One song that definitely has a humorous spin is “Remember the Alimony,” which Hayes wrote with longtime friend Roger Springer. “He wrote so much of Mark Chesnutt‘s hits back in the day. He’s an Oklahoma guy as well and a very talented guy. He had the title, and it was one of those days where I was really enjoying writing. We just started laughing and writing — and laughing more,” though Hayes said he had to do a little bit of research. “We Googled the Alamo to get some more historical notes. It’s been a long time since I took history in high school or college.”
The title track has been getting airplay for a few months now, which marks a return to radio for Hayes. “It’s been 10 or 11 years since I was out there. It’s a very interesting place that I am in right now. I’m very grateful that there is still a fan base out there that wants to hear new music. I’m thankful for those folks.”

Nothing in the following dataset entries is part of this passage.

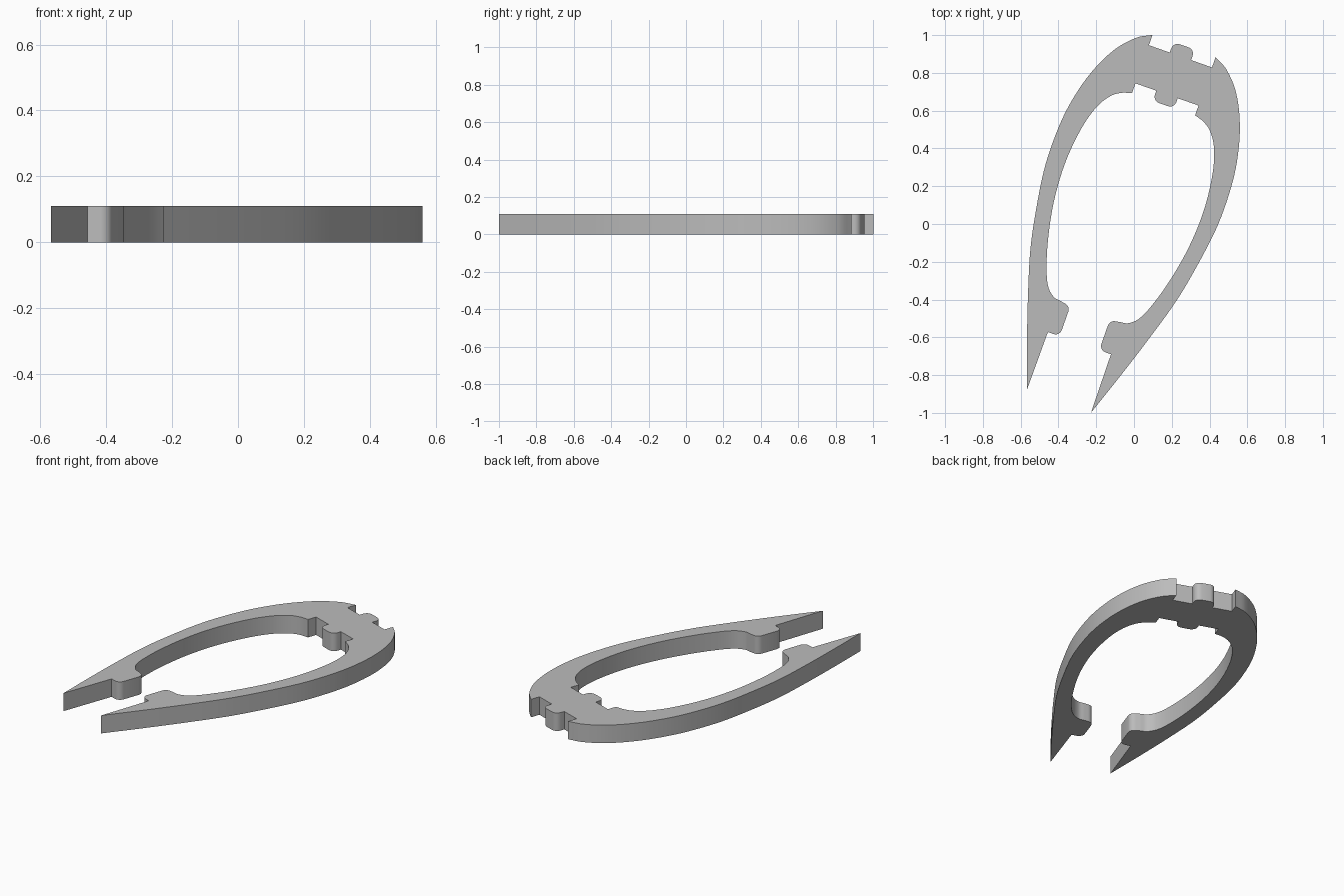
import bpy
import bmesh
from math import sin, cos, radians
from mathutils import Vector, Matrix
from mathutils.geometry import interpolate_bezier

THICKNESS = 0.11
TILT = radians(-19.4)      # lean of the symmetry axis
AXIS_OFFSET = -0.063       # sideways shift of the symmetry axis
GAP = 0.177                # half width of the slots and of the open mouth
STEPS = 6

default_cube = bpy.data.objects.get("Cube")
if default_cube:
    bpy.data.objects.remove(default_cube, do_unlink=True)


def smooth_run(points):
    """Smooth curve passing through every point."""
    pts = [Vector((x, y, 0)) for x, y in points]
    last = len(pts) - 1
    tangents = []
    for i in range(last + 1):
        before, after = max(i - 1, 0), min(i + 1, last)
        tangents.append((pts[after] - pts[before]).normalized())
    result = [pts[0]]
    for i in range(last):
        reach = (pts[i + 1] - pts[i]).length / 3
        result += interpolate_bezier(
            pts[i], pts[i] + tangents[i] * reach,
            pts[i + 1] - tangents[i + 1] * reach, pts[i + 1], STEPS)[1:]
    return result


def arc(x, y, radius, start, end):
    """Rounded corner about a centre, angles in degrees."""
    angles = [radians(start + (end - start) * i / STEPS) for i in range(STEPS + 1)]
    return [Vector((x + radius * cos(a), y + radius * sin(a), 0)) for a in angles]


def corner(x, y):
    return [Vector((x, y, 0))]


def make_material(name, value):
    material = bpy.data.materials.new(name)
    material.use_nodes = True
    colour = (value, value, value, 1)
    material.diffuse_color = colour
    material.node_tree.nodes["Principled BSDF"].inputs["Base Color"].default_value = colour
    return material


# Half outline, from the middle of the outer edge round to the middle of the inner edge
lug, fillet = 0.06, 0.035

outer_lug = arc(lug - fillet, 0.943, fillet, 90, 0) + corner(lug, 0.919)
outer_slot = corner(GAP, 0.919)
outer_side = smooth_run([
    (GAP, 0.977), (0.253, 0.934), (0.342, 0.835), (0.417, 0.682),
    (0.463, 0.515), (0.483, 0.36), (0.484, 0.148), (0.456, -0.072),
    (0.412, -0.3), (0.343, -0.536), (0.264, -0.777), (0.18, -1.018)])
mouth_lug = (corner(GAP, -0.691)
             + arc(0.146, -0.656, fillet, 270, 180)
             + arc(0.146, -0.553, fillet, 180, 90))
inner_side = smooth_run([
    (0.165, -0.514), (0.206, -0.507), (0.252, -0.468), (0.292, -0.385),
    (0.339, -0.229), (0.377, -0.025), (0.388, 0.186), (0.367, 0.389),
    (0.328, 0.522), (0.279, 0.598), (0.23, 0.633), (GAP, 0.65)])
inner_slot = corner(GAP, 0.705)
inner_lug = corner(lug, 0.705) + arc(lug - fillet, 0.683, fillet, 0, -90)

half = (outer_lug + outer_slot + outer_side + mouth_lug
        + inner_side + inner_slot + inner_lug)

# Each half is closed along the axis, raised to thickness, then mirrored
bm = bmesh.new()
seam_top, seam_bottom = corner(0, half[0].y), corner(0, half[-1].y)
base = bm.faces.new([bm.verts.new(p) for p in seam_top + half + seam_bottom])
raised = bmesh.ops.extrude_face_region(bm, geom=[base], use_keep_orig=True)
top = [v for v in raised["geom"] if isinstance(v, bmesh.types.BMVert)]
bmesh.ops.translate(bm, verts=top, vec=(0, 0, THICKNESS))
seam = [f for f in bm.faces if all(abs(v.co.x) < 1e-5 for v in f.verts)]
bmesh.ops.delete(bm, geom=seam, context="FACES_ONLY")
bmesh.ops.recalc_face_normals(bm, faces=bm.faces)
if next(f for f in bm.faces if all(v.co.z > 0 for v in f.verts)).normal.z < 0:
    bmesh.ops.reverse_faces(bm, faces=bm.faces)
mesh = bpy.data.meshes.new("open_ring")
bm.to_mesh(mesh)
bm.free()

ring = bpy.data.objects.new("open_ring", mesh)
bpy.context.collection.objects.link(ring)
mesh.materials.append(make_material("plain_grey", 0.5))

# Sharp rims, smooth curved walls
bpy.context.view_layer.objects.active = ring
ring.select_set(True)
bpy.ops.object.shade_smooth_by_angle(angle=radians(30))
mirror = ring.modifiers.new("Mirror", "MIRROR")
mirror.use_clip = True

# Lean the symmetry axis into place
ring.matrix_world = (Matrix.Rotation(TILT, 4, "Z")
                     @ Matrix.Translation((AXIS_OFFSET, 0, 0)))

The singer shares a songwriting credit on nine of the album’s 11 tracks, but ironically, the one he didn’t write, “If the Sun Comes Up,” is the one most like his real-life experience. Instead, it was penned by Ray Scott, who went through a similar battle. “I heard Ray do that song a few years ago. He had gone through a bout with cancer, and that’s where the song came from. It really resonated with me, because things weren’t quite as rosy as they are right now. We were still fighting the fight. Once you’ve had Stage 4, there’s always a good chance that it could come back. So, that’s always going to be a part of my life. The song just felt like a natural piece to the puzzle.”
Hayes said he’s glad to have weathered the storm — and still be in the game. “I have to say that this point in my life is better than it’s been in years and years. I’m very thankful to even be alive, much less getting to make music for a living and have a new record out. I’m glad to be here.”
For every iTunes download of Go Live Your Life, biotech company Genentech will donate $1 (up to $50,000) to the Colon Cancer Alliance Blue Note Fund, a nonprofit that supports people with advanced colorectal cancer. Visit GoLiveYourLife.com for more info.